We hear it all the time—that grandchildren are even better than children—but I still wasn’t really sure what to expect, or how it would really feel, but then I held my sweet grandbaby for the first time and it was unabashed, indescribable joy and wonder. It was as if I had made her in some way, as if she was a part of me, but my body was still recognizable. It wasn’t broken and bleeding; I wasn’t so tired that I failed to know what day it was; my breasts weren’t engorged and throbbing in excruciating pain, and I didn’t feel all the weight of her future held in my arms and staring me in the face. I just got to hold her—to take in the utter miracle of her life, of every perfect finger and toe, and just be her grandmother. Every day since has been the same, and the joy and love just continue to multiply. Every time she smiles when she sees me, every time I am the only one who can get her to stop crying, every time she falls asleep in my arms, I just get to love her and be in her life, and it is all gift. It is all a beautiful blessing, a magical repercussion, brought about by the years of love and sacrifice we gave for her mother.

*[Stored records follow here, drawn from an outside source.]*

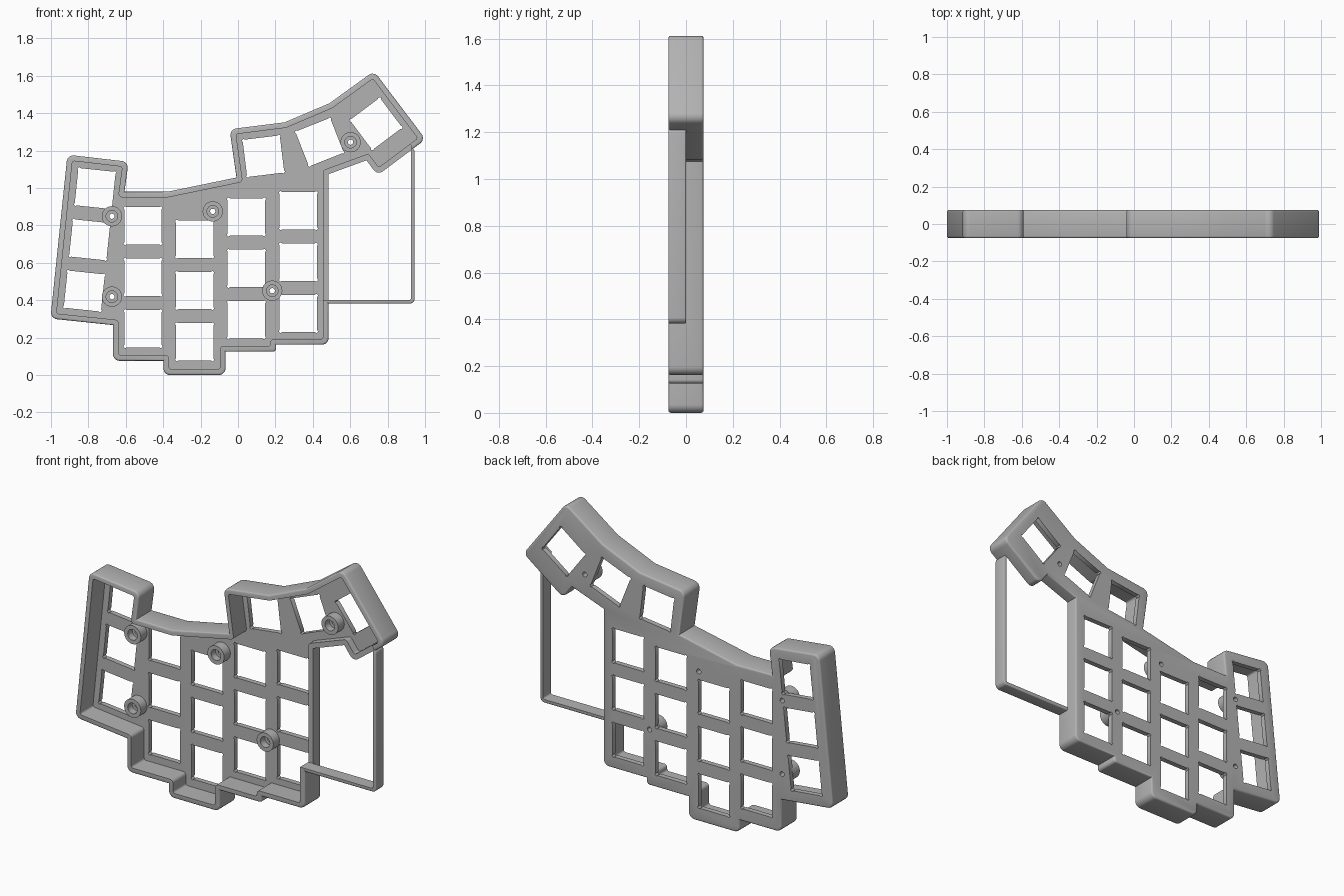
import bpy, bmesh, math
from mathutils import Vector

cube = bpy.data.objects.get("Cube")
if cube:
    bpy.data.objects.remove(cube, do_unlink=True)

FRONT, BACK = -0.075, 0.075
PLATE = 0.045      # inner face of the key plate
WALL = 0.03

grey = bpy.data.materials.new("plastic grey")
grey.use_nodes = True
grey.diffuse_color = (0.45, 0.45, 0.45, 1)
grey.node_tree.nodes["Principled BSDF"].inputs["Base Color"].default_value = (0.45, 0.45, 0.45, 1)


def ccw(points):
    pts = [Vector(p) for p in points]
    area = sum(a.x * b.y - b.x * a.y for a, b in zip(pts, pts[1:] + pts[:1]))
    return pts if area > 0 else pts[::-1]


def inset(points, d):
    """Mitred inward offset of a polygon."""
    pts, out = ccw(points), []
    for i, p in enumerate(pts):
        a = (p - pts[i - 1]).normalized()
        b = (pts[(i + 1) % len(pts)] - p).normalized()
        na, nb = Vector((-a.y, a.x)), Vector((-b.y, b.x))
        out.append(p + (na + nb) * d / (1 + na.dot(nb)))
    return out


def rounded(points, convex, concave=0.0, steps=5):
    """Fillet polygon corners, with separate radii for outer and inner corners."""
    pts, out = ccw(points), []
    for i, p in enumerate(pts):
        a, b = pts[i - 1] - p, pts[(i + 1) % len(pts)] - p
        la, lb = a.length, b.length
        a, b = a / la, b / lb
        turn = b.x * a.y - b.y * a.x
        r = convex if turn > 0 else concave
        half = a.angle(b) / 2
        if r <= 0 or half > 1.45:
            out.append(p)
            continue
        r = min(r, 0.45 * min(la, lb) * math.tan(half))
        centre = p + (a + b).normalized() * r / math.sin(half)
        start = p + a * r / math.tan(half) - centre
        end = p + b * r / math.tan(half) - centre
        for k in range(steps + 1):
            t = k / steps
            out.append(centre + (start * (1 - t) + end * t).normalized() * r)
    return out


def prisms(name, outlines, y0, y1, bevel=0.0):
    """One object holding an extruded prism for each x-z outline."""
    bm = bmesh.new()
    for outline in outlines:
        face = bm.faces.new([bm.verts.new((p.x, y0, p.y)) for p in outline])
        ext = bmesh.ops.extrude_face_region(bm, geom=[face], use_keep_orig=True)
        for v in ext["geom"]:
            if isinstance(v, bmesh.types.BMVert):
                v.co.y = y1
    bmesh.ops.recalc_face_normals(bm, faces=bm.faces)
    if bevel:
        caps = [e for e in bm.edges if abs(e.verts[0].co.y - e.verts[1].co.y) < 1e-6]
        bmesh.ops.bevel(bm, geom=caps, offset=bevel, segments=3, profile=0.5, affect='EDGES')
    mesh = bpy.data.meshes.new(name)
    bm.to_mesh(mesh)
    bm.free()
    obj = bpy.data.objects.new(name, mesh)
    mesh.materials.append(grey)
    bpy.context.collection.objects.link(obj)
    return obj


def combine(target, tool, operation):
    mod = target.modifiers.new(operation, 'BOOLEAN')
    mod.operation, mod.object, mod.solver = operation, tool, 'EXACT'
    bpy.context.view_layer.objects.active = target
    bpy.ops.object.modifier_apply(modifier=mod.name)
    bpy.data.objects.remove(tool, do_unlink=True)


def circle(x, z, r, n=32):
    return [Vector((x + r * math.cos(k * math.tau / n), z + r * math.sin(k * math.tau / n))) for k in range(n)]


def key_hole(x, z, degrees=0):
    """Square switch opening with small relief notches in its corners."""
    h, n, e = 0.1, 0.012, 0.005
    pts = []
    for q in range(4):
        turn = math.radians(degrees + 90 * q)
        for u, v in ((h, h - n), (h + e, h - n / 3), (h - n / 3, h + e), (h - n, h)):
            pts.append(Vector((x + u * math.cos(turn) - v * math.sin(turn),
                               z + u * math.sin(turn) + v * math.cos(turn))))
    return pts


# Shell: stepped outline, open to the front
outline = [(-0.912, 1.178), (-0.585, 1.14), (-0.607, 0.98), (-0.377, 0.98), (-0.008, 1.056),
           (-0.045, 1.314), (0.249, 1.351), (0.489, 1.453), (0.727, 1.625), (1.003, 1.26),
           (0.746, 1.068), (0.687, 1.148), (0.484, 1.074), (0.484, 0.162), (0.204, 0.162),
           (0.204, 0.125), (-0.067, 0.125), (-0.067, 0.0), (-0.398, 0.0), (-0.398, 0.076),
           (-0.668, 0.076), (-0.668, 0.267), (-1.003, 0.302)]
case = prisms("keyboard_case", [rounded(outline, 0.035)], FRONT, BACK, 0.01)

# Side bay frame, half the depth of the shell
bay = [(0.465, 0.382), (0.944, 0.382), (0.944, 1.225), (0.465, 1.1)]
combine(case, prisms("bay_frame", [rounded(bay, 0.025)], FRONT, 0, 0.006), 'UNION')

# Hollow out the shell and the bay
combine(case, prisms("cavity", [rounded(inset(outline, WALL), 0.012, 0.02)], -0.2, PLATE), 'DIFFERENCE')
bay_room = [(0.43, 0.402), (0.926, 0.402), (0.926, 1.235), (0.62, 1.22), (0.43, 1.12)]
combine(case, prisms("bay_cavity", [rounded(bay_room, 0.01)], -0.2, 0.001), 'DIFFERENCE')

# Switch openings: four straight columns, a tilted outer column and a thumb arc
holes = [key_hole(x, top - 0.275 * row)
         for x, top in ((-0.508, 0.798), (-0.232, 0.727), (0.045, 0.845), (0.323, 0.879))
         for row in range(3)]
holes += [key_hole(-0.764 - 0.029 * row, 0.997 - 0.274 * row, -6) for row in range(3)]
holes += [key_hole(0.136, 1.17, 7), key_hole(0.436, 1.245, 21.5), key_hole(0.738, 1.343, 37)]
combine(case, prisms("openings", holes, 0, 0.2), 'DIFFERENCE')

# Screw bosses with counterbores and through holes
spots = [(-0.674, 0.849), (-0.135, 0.875), (0.183, 0.451), (-0.674, 0.419), (0.602, 1.245)]
for name, radius, y0, y1, operation in (("bosses", 0.054, -0.012, 0.052, 'UNION'),
                                        ("counterbores", 0.031, -0.2, 0.03, 'DIFFERENCE'),
                                        ("screw_holes", 0.014, -0.2, 0.2, 'DIFFERENCE')):
    combine(case, prisms(name, [circle(x, z, radius) for x, z in spots], y0, y1), operation)

bpy.ops.object.select_all(action='DESELECT')
case.select_set(True)
bpy.context.view_layer.objects.active = case
bpy.ops.object.shade_smooth_by_angle(angle=math.radians(35))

Suddenly, I look in the mirror at the multiplying lines on my aging face, and I think, “Totally worth it to be a Yia Yia.” Granted, I still have six children at home, and my job as mom will never be over, thank goodness, but the fact that our love multiplies, and that love creates new love, which creates new life, is just another reminder of God’s unending generosity towards us.
This is a time of year that can be wrought with loss for mothers. We watch our babies go off to kindergarten, and we watch our oldest go off to college. We are always preparing them to leave us, to need us less, to learn to live without us, and it always hurts. Of course, we want it, but it still hurts. It seems crazy to me that this time last year I was tearing up (or just full-on ugly crying) about our little girl getting married. And then, as if in a moment, she is here every day with her baby in tow, and she needs me in new ways, and our relationship changes yet again. Another new season.
Seasons. That is the only way to survive motherhood—to think of it in seasons. You dear young mothers in the trenches, soaked in breast milk and sleep-deprived, this season will pass. To the constant-carpoolers, referees, and homework monitors, this season will also dwindle. And to the moms saying goodbye and decorating college dorms, they will come home again. And if we’re lucky, these people we have given our lives for will each give us seven or eight beautiful grandchildren that we can hold, and spoil, and love . . . and hand back at the end of the day.